In the intro to this blog series, I promised to reconcile the apparent incongruence of strategic business objectives (move fast) with traditional IT must have paradigms (be safe). In the last post, we chugged away at the surrounding ecosystem that’s needed to support the velocity promised by the former. In this post, I pause at the pre-production station to discuss some of those system safety properties that we can’t leave behind.
The pragmatic conductor
Take any CEO in any industry, and they will likely say that they have three primary goals:
An API program (including microservices) shouldn’t focus on technology, but rather how that technology should be applied to enable new capabilities that make an organization different from its competitors. Uber and Lyft, as case studies on industry disruption, didn’t succeed just because of the technology — their success stemmed more from providing amazing customer experiences in transportation enabled by technology. Jeff Bezos, too, knows that Amazon’s own demise will be the ultimate mea culpa of missed user expectations.
If we maniacally focus on the experiences, does that imply that we must dismiss the stability and efficiency long considered to be the pillars of IT management? Of course not, they too contribute to the user experience, but I offer this consideration — those capabilities should be put “on rails” so developers can focus on creating differentiated experiences rather than focus on the supporting infrastructure, environments, and tooling.
Guide rails providing safety during this journey
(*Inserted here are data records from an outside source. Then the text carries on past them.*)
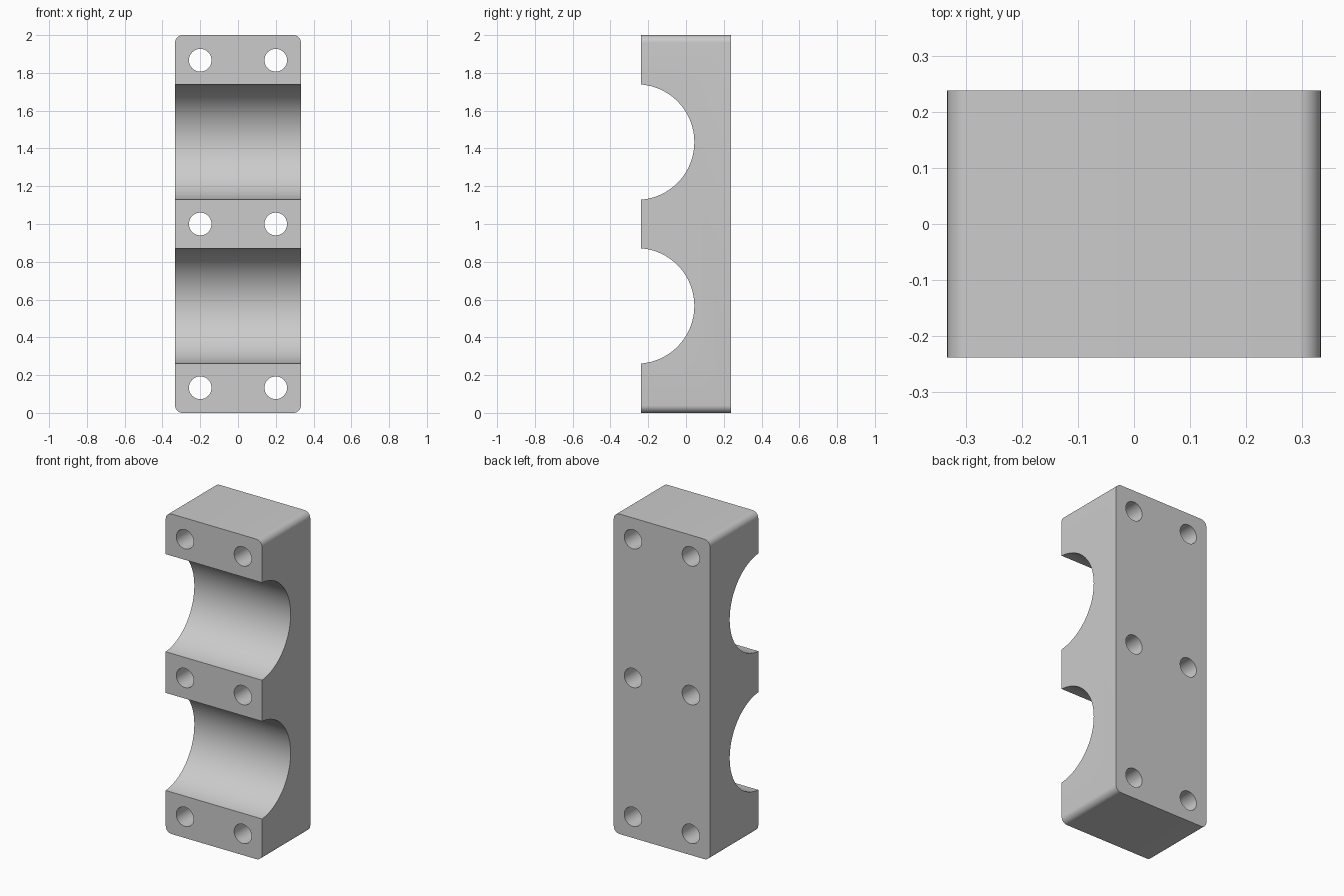
import bpy, math
from mathutils import Vector

cube = bpy.data.objects.get("Cube")
if cube:
    bpy.data.objects.remove(cube, do_unlink=True)

HALF_X, HALF_Y, CORNER = 0.333, 0.238, 0.04
HOLE_X, HOLE_PITCH, HOLE_R = 0.2, 0.867, 0.06
GROOVE_R, GROOVE_Y = 0.306, -0.262

grey = bpy.data.materials.new("light grey")
grey.use_nodes = True
colour = (0.6, 0.6, 0.6, 1)
grey.diffuse_color = colour
grey.node_tree.nodes["Principled BSDF"].inputs["Base Color"].default_value = colour

# Block with its four front-to-back edges rounded
bpy.ops.mesh.primitive_cube_add(size=1, location=(0, 0, 1))
block = bpy.context.object
block.name = "clamp_block"
block.scale = (2 * HALF_X, 2 * HALF_Y, 2)
bpy.ops.object.transform_apply(location=False, rotation=False, scale=True)
block.data.materials.append(grey)
weights = block.data.attributes.new("bevel_weight_edge", 'FLOAT', 'EDGE')
for edge in block.data.edges:
    a, b = (block.data.vertices[i].co for i in edge.vertices)
    weights.data[edge.index].value = float(abs(a.y - b.y) > 0.1)
bevel = block.modifiers.new("rounded_corners", 'BEVEL')
bevel.limit_method = 'WEIGHT'
bevel.width = CORNER
bevel.segments = 8


def cut(name, radius, location, rotation, sides):
    """Subtract a cylinder from the block."""
    bpy.ops.mesh.primitive_cylinder_add(vertices=sides, radius=radius, depth=1,
                                        location=location, rotation=rotation)
    cutter = bpy.context.object
    cutter.name = name
    cutter.data.materials.append(grey)
    cutter.hide_render = True
    mod = block.modifiers.new(name, 'BOOLEAN')
    mod.operation = 'DIFFERENCE'
    mod.solver = 'EXACT'
    mod.object = cutter
    return cutter


# Two pipe grooves across the front, six bolt holes through to the back
cutters = [cut("groove_cutter", GROOVE_R, (0, GROOVE_Y, 1 + s * HOLE_PITCH / 2),
               (0, math.pi / 2, 0), 96) for s in (-1, 1)]
for row in (-1, 0, 1):
    for side in (-1, 1):
        cutters.append(cut("bolt_hole_cutter", HOLE_R,
                           (side * HOLE_X, 0, 1 + row * HOLE_PITCH),
                           (math.pi / 2, 0, 0), 40))

# Apply the cuts, drop the helpers and smooth the curved walls
bpy.ops.object.select_all(action='DESELECT')
block.select_set(True)
bpy.context.view_layer.objects.active = block
for mod in list(block.modifiers):
    bpy.ops.object.modifier_apply(modifier=mod.name)
for cutter in cutters:
    bpy.data.objects.remove(cutter, do_unlink=True)
bpy.ops.object.shade_smooth_by_angle(angle=math.radians(30))
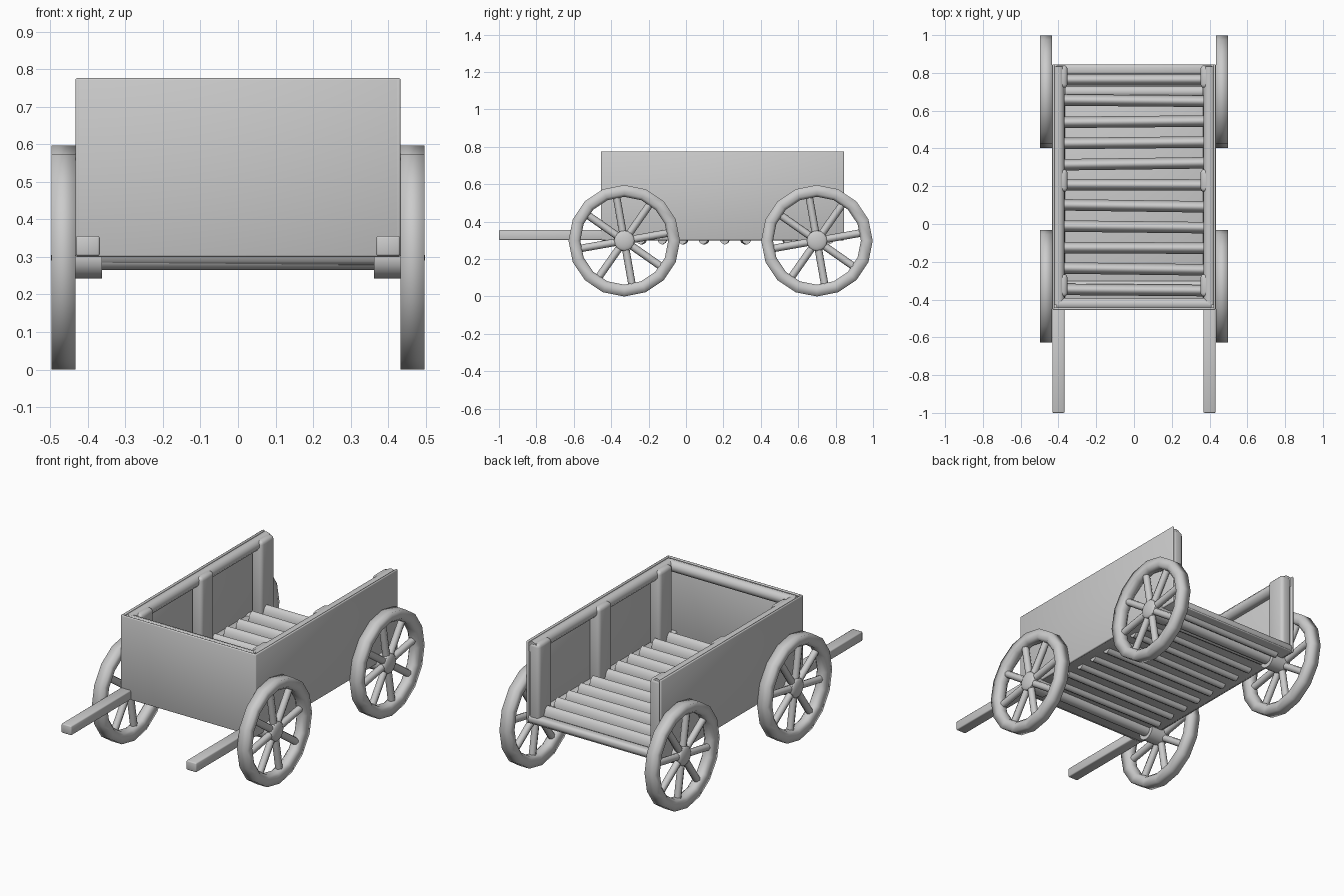
import bpy, bmesh, math, random
from mathutils import Matrix, Vector

random.seed(4)
if "Cube" in bpy.data.objects:
    bpy.data.objects.remove(bpy.data.objects["Cube"])

GREY = (0.6, 0.6, 0.6, 1)
mat = bpy.data.materials.new("plain grey")
mat.use_nodes = True
mat.diffuse_color = GREY
mat.node_tree.nodes["Principled BSDF"].inputs["Base Color"].default_value = GREY


def finish(name, bevel=0, segments=2, angle=50):
    ob = bpy.context.object
    ob.name = name
    ob.data.materials.append(mat)
    if bevel:
        bpy.ops.object.transform_apply(location=False, rotation=False, scale=True)
        mod = ob.modifiers.new("rounded edges", "BEVEL")
        mod.width = bevel
        mod.segments = segments
        bpy.ops.object.shade_smooth()
    else:
        bpy.ops.object.shade_smooth_by_angle(angle=math.radians(angle))
    return ob


def box(name, x, y, z, bevel=0.01, segments=2):
    """Box from its (min, max) range on each axis."""
    bpy.ops.mesh.primitive_cube_add(size=1, location=[sum(r) / 2 for r in (x, y, z)])
    bpy.context.object.scale = [r[1] - r[0] for r in (x, y, z)]
    return finish(name, bevel, segments)


def rod(name, a, b, radius, sides=10):
    """Cylinder between two points."""
    a, b = Vector(a), Vector(b)
    bpy.ops.mesh.primitive_cylinder_add(vertices=sides, radius=radius,
                                        depth=(b - a).length, location=(a + b) / 2)
    bpy.context.object.rotation_euler = (b - a).to_track_quat("Z", "Y").to_euler()
    return finish(name)


AXLE_Z = 0.298
WHEEL_X = 0.465
# Rim cross-section: (offset along axle, radius), flat tread and rounded inside
RIM = [(-0.032, 0.298), (0.032, 0.298), (0.032, 0.25),
       (0.016, 0.235), (-0.016, 0.235), (-0.032, 0.25)]


def rim(name, centre, sides=16):
    bm = bmesh.new()
    rings = []
    for i in range(sides):
        turn = Matrix.Rotation(math.tau * i / sides, 3, "X")
        rings.append([bm.verts.new(turn @ Vector((x, 0, r))) for x, r in RIM])
    for i, ring in enumerate(rings):
        after = rings[(i + 1) % sides]
        for j in range(len(RIM)):
            k = (j + 1) % len(RIM)
            bm.faces.new((ring[j], ring[k], after[k], after[j]))
    bmesh.ops.recalc_face_normals(bm, faces=bm.faces)
    mesh = bpy.data.meshes.new(name)
    bm.to_mesh(mesh)
    bm.free()
    ob = bpy.data.objects.new(name, mesh)
    ob.location = centre
    bpy.context.collection.objects.link(ob)
    bpy.ops.object.select_all(action="DESELECT")
    ob.select_set(True)
    bpy.context.view_layer.objects.active = ob
    finish(name, angle=100)


def wheel(name, side, y):
    centre = Vector((side * WHEEL_X, y, AXLE_Z))
    rim(name + "_rim", centre)
    for i in range(8):
        t = math.radians(10 + 45 * i)
        d = Vector((0, math.cos(t), math.sin(t)))
        rod(f"{name}_spoke_{i + 1}", centre + d * 0.04, centre + d * 0.25, 0.02, 8)
    # Hub collar and domed cap
    rod(name + "_hub", (side * 0.362, y, AXLE_Z), (side * 0.482, y, AXLE_Z), 0.055, 16)
    bpy.ops.mesh.primitive_uv_sphere_add(segments=16, ring_count=10, radius=0.055,
                                         location=(side * 0.48, y, AXLE_Z),
                                         rotation=(0, math.pi / 2, 0))
    bpy.context.object.scale.z = 0.32
    finish(name + "_cap")


# Wheels and axles
for end, y in (("front", -0.33), ("back", 0.70)):
    rod(end + "_axle", (-0.4, y, AXLE_Z), (0.4, y, AXLE_Z), 0.033)
    for label, side in (("left", 1), ("right", -1)):
        wheel(f"{end}_{label}_wheel", side, y)

# Side walls with rails, posts and pulling shafts
for label, side in (("left", 1), ("right", -1)):
    def span(a, b):
        return tuple(sorted((side * a, side * b)))
    box(label + "_wall", span(0.42, 0.433), (-0.455, 0.845), (0.30, 0.776), 0.005)
    rod(label + "_rail", (side * 0.4, -0.43, 0.742), (side * 0.4, 0.835, 0.742), 0.033)
    for i, y in enumerate((-0.325, 0.23, 0.78)):
        box(f"{label}_post_{i + 1}", span(0.352, 0.422), (y - 0.06, y + 0.06),
            (0.32, 0.768), 0.02, 3)
    box(label + "_sill", span(0.365, 0.425), (-0.44, 0.84), (0.305, 0.345))
    box(label + "_shaft", span(0.368, 0.432), (-1.0, -0.42), (0.302, 0.356), 0.006)

# Front wall with rail, and rear sill
box("front_wall", (-0.433, 0.433), (-0.455, -0.442), (0.30, 0.776), 0.005)
rod("front_rail", (-0.41, -0.423, 0.742), (0.41, -0.423, 0.742), 0.033)
box("rear_sill", (-0.43, 0.43), (0.79, 0.845), (0.302, 0.345), 0.015)

# Floor: flat base below, half-round worn logs above
box("floor_base", (-0.425, 0.425), (-0.445, 0.84), (0.30, 0.312), 0.004)
COUNT = 11
START, STEP = -0.405, 1.225 / COUNT
for i in range(COUNT):
    y = START + STEP * (i + 0.5)
    tilt = random.uniform(-0.006, 0.006)
    log = rod(f"floor_log_{i + 1}", (-0.37, y - tilt, 0.335), (0.37, y + tilt, 0.335),
              0.058)
    # Local x runs along world z here, so this flattens the log
    log.scale.x = 0.55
Rails offer stability at speed. Rails offer performance in harsh environments. Rails offer controls and security to minimize risk. Rails, as provided by a unified platform, can help achieve the promise of running microservices by allowing developers to focus on the things that make their organization unique. Rails are a pragmatic solution to the very complicated problem of scale. Anypoint Platform offers shared services across full lifecycle API development to help minimize the disruption that this new modern architecture could otherwise create.
In a modern architecture, traditional resiliency tactics (such as hot/cold standbys, over-provisioning, etc.) don’t really translate effectively. Microservice architectures consequentially become resilient when the designer adapts patterns and practices such as runtime isolation, component independence (such as classloading isolation), and building to fail (such as with transaction management and compensating transactions, error handling, etc). A service should be defensively implemented, and the platform should provide protection in the event of failure.
Additionally, not only should build and integration testing be automated during CI/CD pipelines, an organization should also automate destructive testing in production to test any combination of the following resiliency patterns and best practice recommendations:
- The circuit breaker pattern/sensible timeouts to fail fast on offense, but also to provide cached or default responses when necessary.
- Canary testing while evolving.
- The ability to concurrently support all data access patterns that surface data to APIs for real-time, stream, or batch data access requirements while maintaining bounded contexts and independent deployability.
- Message queuing, eventual consistency patterns, CQRS, event sourcing capabilities, and log-based architectures to rebuild state or other appropriate service consistency contingencies can be implemented.
- Best practices around the implementation of idempotent services where possible.
- Evolvable provider strategy to codify the contract of trust between API producer and consumer. “When people are building on top of our API, we’re really asking them to trust us with the time they’re investing in building their applications. And to earn that trust, we can’t make changes [to the API] that would cause their code to break.” – Jason Rudolph, GitHub (2013).
It probably hasn’t been lost on anyone that implementing microservices shouldn’t be about simplification or cost-cutting. However, IT should still seek to reduce that burden as best as they can. A platform should participate in reducing costs and complexity via many capabilities called out in the prerequisites section and others, namely:
- SDKs and accelerators and reusable assets (common services) across lifecycle (ideation to governance and management).
- A common platform to minimize talent scarcity by skill sharing across the entire API lifecycle.
- Automation, fitting into existing DevOps processes.
- Monitoring and service cross-cutting distributed logging across the application network graph.
- Scaling and scheduling in your cloud or ours.
MuleSoft’s API-led connectivity approach can be used to ensure stability, security, and operational efficiency in a microservice architecture as well as create agility in a diverse enterprise. Using well-defined, discoverable APIs can help to insulate change, and also to provide an interface to high-quality, productized microservices that are rapidly composable across mixed environments.
“The greatest leverage in systems architecting is at the interfaces… When the components of a system are highly independent, operationally and managerially, the architecture of the system is the interfaces… The components are outside the scope and control of an architect of the whole.”
In the next entry in this series, I offer a few more API considerations in North-South and East-West microservice communication, security, and integration patterns.